Problem to solve: All lines from the entries below that contain the string "lampX" should be copied out.
----
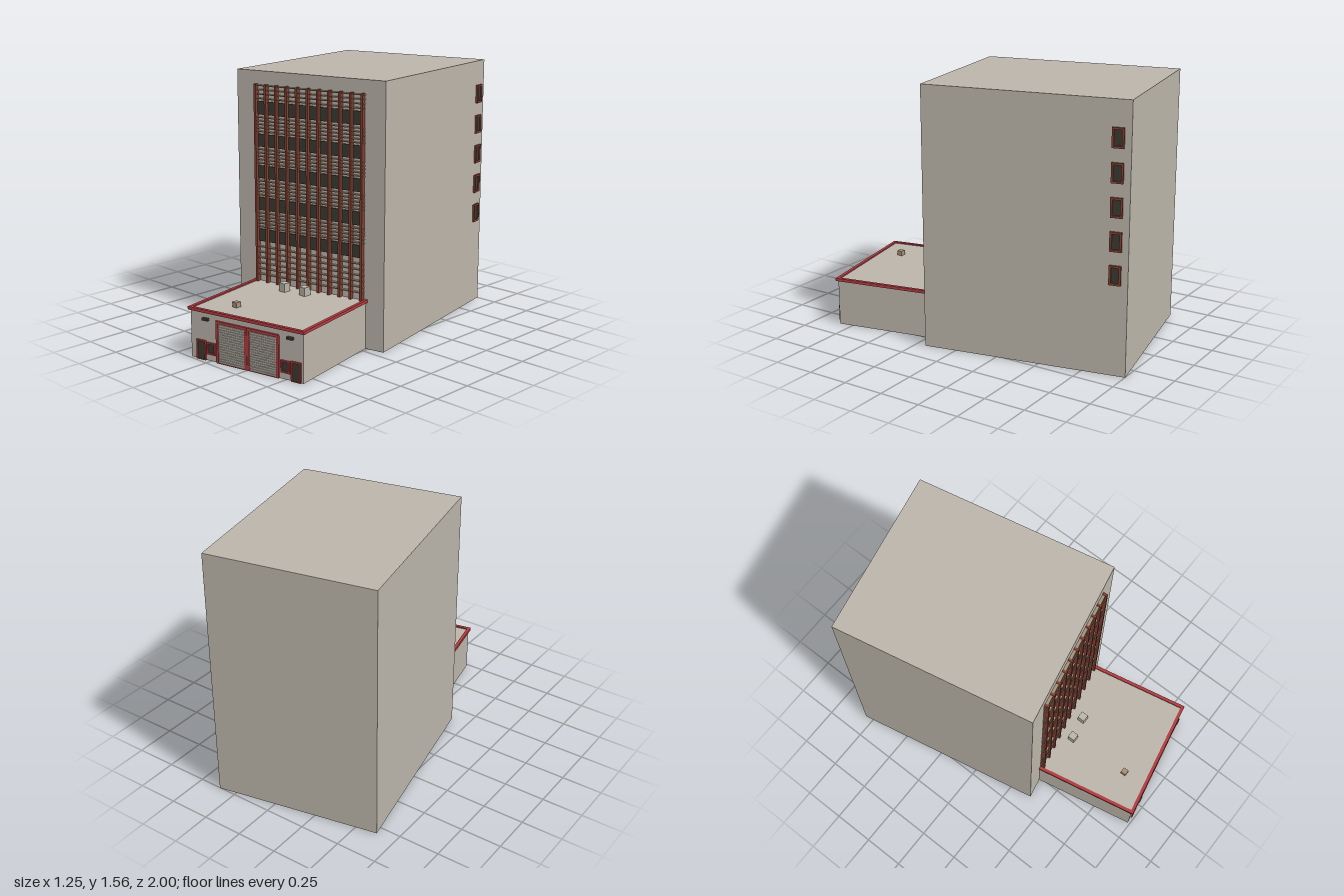
import * as THREE from 'three';

const mat = (name, color) => {
  const m = new THREE.MeshStandardMaterial({ color });
  m.name = name;
  return m;
};

export function createModel() {
  const concrete = mat('concrete', 0xbab4a9);
  const red = mat('trimRed', 0xb03a3e);
  const brown = mat('rustBrown', 0x843f31);
  const tan = mat('tan', 0xa58f78);
  const glass = mat('darkGlass', 0x3a3a33);

  const model = new THREE.Group();
  model.name = 'towerWithGarage';
  // The whole building stands slightly turned on its plot
  const building = new THREE.Group();
  building.name = 'building';
  building.rotation.y = 0.199;
  model.add(building);

  // Box given by its minimum and maximum on each axis
  const box = (parent, name, material, x0, x1, y0, y1, z0, z1) => {
    const mesh = new THREE.Mesh(new THREE.BoxGeometry(x1 - x0, y1 - y0, z1 - z0), material);
    mesh.position.set((x0 + x1) / 2, (y0 + y1) / 2, (z0 + z1) / 2);
    mesh.name = name;
    parent.add(mesh);
    return mesh;
  };

  // Opening facing +z: a raised frame around a thin pane
  const framed = (parent, name, w, h, border, depth, frameMat, paneMat, openBottom = false) => {
    const g = new THREE.Group();
    g.name = name;
    const s = new THREE.Shape();
    s.moveTo(-w / 2, 0).lineTo(w / 2, 0).lineTo(w / 2, h).lineTo(-w / 2, h).closePath();
    const b = openBottom ? 0.002 : border;
    const hole = new THREE.Path();
    hole.moveTo(-w / 2 + border, b).lineTo(-w / 2 + border, h - border)
      .lineTo(w / 2 - border, h - border).lineTo(w / 2 - border, b).closePath();
    s.holes.push(hole);
    const frame = new THREE.Mesh(new THREE.ExtrudeGeometry(s, { depth, bevelEnabled: false }), frameMat);
    frame.name = name + 'Frame';
    g.add(frame);
    box(g, name + 'Pane', paneMat, -w / 2 + border, w / 2 - border, b, h - border, 0, 0.004);
    parent.add(g);
    return g;
  };

  // Tower
  const front = 0.305;
  box(building, 'tower', concrete, -0.457, 0.551, 0, 1.556, -0.911, front);

  // Front facade: window bands, louvres between them and tall fins
  const left = -0.314, right = 0.412;
  const bands = [[0.538, 0.612], [0.728, 0.806], [0.922, 0.998], [1.111, 1.186], [1.301, 1.379]];
  for (const [y0, y1] of bands) box(building, 'windowBand', glass, left, right, y0, y1, front, front + 0.008);

  const louvres = (y0, y1, count) => {
    for (let i = 0; i < count; i++) {
      const y = y0 + (y1 - y0) * i / (count - 1);
      box(building, 'louvre', tan, left - 0.011, right + 0.011, y - 0.003, y + 0.003, front, front + 0.018);
    }
  };
  louvres(0.335, 0.505, 6);
  for (let i = 0; i < 4; i++) louvres(bands[i][1] + 0.016, bands[i + 1][0] - 0.016, 5);
  louvres(1.396, 1.472, 4);

  for (let i = 0; i <= 10; i++) {
    const x = left + (right - left) * i / 10;
    box(building, 'fin', brown, x - 0.007, x + 0.007, 0.29, 1.48, front, front + 0.028);
  }

  // Column of small windows on the right wall
  for (let i = 0; i < 5; i++) {
    const w = framed(building, 'sideWindow', 0.068, 0.112, 0.012, 0.012, brown, glass);
    w.rotation.y = Math.PI / 2;
    w.position.set(0.551, 0.532 + 0.1905 * i, -0.838);
  }

  // Garage wing with a red roof edge
  const wall = 0.94;
  box(building, 'garageWing', concrete, -0.33, 0.432, 0, 0.29, front - 0.01, wall);
  box(building, 'roofEdgeLeft', red, -0.342, -0.322, 0.28, 0.298, front, 0.952);
  box(building, 'roofEdgeRight', red, 0.424, 0.444, 0.28, 0.298, front, 0.952);
  box(building, 'roofEdgeFront', red, -0.322, 0.424, 0.28, 0.298, 0.932, 0.952);

  // Two roller doors with slatted shutters
  for (const x of [-0.043, 0.17]) {
    const door = framed(building, 'rollerDoor', 0.212, 0.247, 0.016, 0.01, red, concrete, true);
    door.position.set(x, 0, wall);
    for (let i = 0; i < 16; i++) {
      const slat = box(door, 'shutterSlat', concrete, -0.09, 0.09, 0.004 + i * 0.0142, 0.015 + i * 0.0142, 0.002, 0.006);
      slat.rotation.x = 0.15;
    }
  }

  // Side doors, small windows and lamps, mirrored about the wing's middle
  for (const side of [-1, 1]) {
    const mid = 0.0655;
    framed(building, 'sideDoor', 0.064, 0.115, 0.009, 0.01, red, glass, true)
      .position.set(mid + side * 0.322, 0, wall);
    framed(building, 'garageWindow', 0.06, 0.07, 0.009, 0.01, red, glass)
      .position.set(mid + side * 0.252, 0.039, wall);
    const lampX = mid + side * 0.286;
    box(building, 'lamp', glass, lampX - 0.019, lampX + 0.019, 0.236, 0.25, wall, wall + 0.018);
  }

  // Roof units, set square to the plot
  for (const [x, z] of [[0.018, 0.41], [0.158, 0.382]]) {
    box(model, 'roofUnit', concrete, x - 0.023, x + 0.023, 0.285, 0.341, z - 0.023, z + 0.023);
  }
  box(model, 'roofVent', tan, 0.021, 0.055, 0.285, 0.32, 0.783, 0.817);

  return model;
}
----
Answer box:
    const lampX = mid + side * 0.286;
    box(building, 'lamp', glass, lampX - 0.019, lampX + 0.019, 0.236, 0.25, wall, wall + 0.018);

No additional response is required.